Printing through the SSL-Explorer Agent

SSL-Explorer’s Community Version doesn’t give you full network access like some commercial SSL VPN solutions, but that shouldn’t stop you from printing.

This assumes that you’ve got some sort of network-enabled printer – such as a HP with an internal JetDirect card. From memory, if you’ve got an external JetDirect device with multiple physical Parallel or USB ports, the network port number changes according to the physical port used.

The setup is as follows:

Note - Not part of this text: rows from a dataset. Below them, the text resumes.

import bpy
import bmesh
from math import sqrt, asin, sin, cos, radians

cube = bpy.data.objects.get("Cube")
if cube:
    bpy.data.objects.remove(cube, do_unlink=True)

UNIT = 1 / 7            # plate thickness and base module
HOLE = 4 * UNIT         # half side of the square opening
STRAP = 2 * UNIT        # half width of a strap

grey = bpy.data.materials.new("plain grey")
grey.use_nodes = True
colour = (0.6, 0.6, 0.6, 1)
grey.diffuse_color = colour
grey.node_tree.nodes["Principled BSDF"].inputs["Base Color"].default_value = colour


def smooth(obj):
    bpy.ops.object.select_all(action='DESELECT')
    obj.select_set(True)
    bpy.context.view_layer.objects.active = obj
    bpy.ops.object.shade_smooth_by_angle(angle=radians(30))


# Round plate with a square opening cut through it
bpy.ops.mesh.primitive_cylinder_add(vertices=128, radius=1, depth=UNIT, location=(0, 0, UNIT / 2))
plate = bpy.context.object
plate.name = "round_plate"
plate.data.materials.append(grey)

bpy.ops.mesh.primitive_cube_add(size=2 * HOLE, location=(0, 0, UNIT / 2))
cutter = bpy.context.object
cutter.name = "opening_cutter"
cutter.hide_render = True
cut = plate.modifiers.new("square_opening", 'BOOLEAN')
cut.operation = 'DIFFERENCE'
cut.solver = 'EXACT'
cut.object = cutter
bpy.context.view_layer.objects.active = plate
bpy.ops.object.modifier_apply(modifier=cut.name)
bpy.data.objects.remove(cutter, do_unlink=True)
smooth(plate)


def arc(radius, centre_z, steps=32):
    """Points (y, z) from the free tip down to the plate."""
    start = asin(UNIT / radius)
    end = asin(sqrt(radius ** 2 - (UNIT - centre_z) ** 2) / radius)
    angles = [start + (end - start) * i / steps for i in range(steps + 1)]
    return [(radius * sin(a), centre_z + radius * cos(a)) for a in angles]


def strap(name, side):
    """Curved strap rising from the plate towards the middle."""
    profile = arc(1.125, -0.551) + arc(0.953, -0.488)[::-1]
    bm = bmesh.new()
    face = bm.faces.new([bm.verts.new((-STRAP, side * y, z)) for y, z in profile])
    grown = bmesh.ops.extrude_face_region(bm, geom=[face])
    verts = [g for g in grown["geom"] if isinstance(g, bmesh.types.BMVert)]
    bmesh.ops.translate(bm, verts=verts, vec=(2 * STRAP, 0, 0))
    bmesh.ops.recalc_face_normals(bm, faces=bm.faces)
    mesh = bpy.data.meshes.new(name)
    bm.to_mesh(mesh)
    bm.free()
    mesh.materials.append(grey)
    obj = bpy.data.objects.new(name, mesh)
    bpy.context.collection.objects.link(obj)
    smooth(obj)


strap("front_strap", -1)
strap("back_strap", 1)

  1. Go to Access Control, Policies, and create a new policy. Assign some users to the policy if you like.
  2. Go to Resources, SSL Tunnels, and create a new Tunnel with the following properties:
    1. Source Interface: 127.0.0.1
    2. Source Port: 9100
    3. Destination Host: Printer’s IP Address
    4. Destination Port: 9100
    5. Auto Start: Ticked, if you want the tunnel to be enabled as soon as the Java client starts
    6. Type: Local
  3. Assign the policy that was created in step one to this tunnel.

That’s it for the SSL-Explorer side of things. In Windows, make sure you’ve got the driver for your printer handy, and follow these steps:

  1. Go to Control Panel, Printers and Faxes, and add a new Local Printer (untick ‘Automatically Detect’ if it’s ticked)
  2. Create a new Standard TCP/IP Port
  3. As the address for the port, enter 127.0.0.1
  4. Click ‘Custom’, and leave the settings as:
    1. RAW mode
    2. Port 9100
    3. IP 127.0.0.1
  5. Point the Wizard to the correct printer driver, and finish the installation. If you want to print a test page, make sure that the SSL Tunnel is activated first. This can be verified by right-clicking on the SSL client’s tasktray icon and selecting ‘Tunnel Monitor’. You should see and entry for port 9100.

The way this works is that once the tunnel is enabled, it listens on 127.0.0.1 on the port you’ve specified, and redirects traffic to the IP and port specified on the network behind the SSL VPN.

In addition to this, you can add a ‘Web Forward’ of type ‘Tunneled proxy’ to the printer’s port 80 if you’d like to check up on the printer’s status via the web interface. You can then add this ‘Web Forward’ to the policy created in step 1.

Leave a Reply

Fill in your details below or click an icon to log in:

WordPress.com Logo

You are commenting using your WordPress.com account. Log Out / Change )

Twitter picture

You are commenting using your Twitter account. Log Out / Change )

Facebook photo

You are commenting using your Facebook account. Log Out / Change )

Google+ photo

You are commenting using your Google+ account. Log Out / Change )

Connecting to %s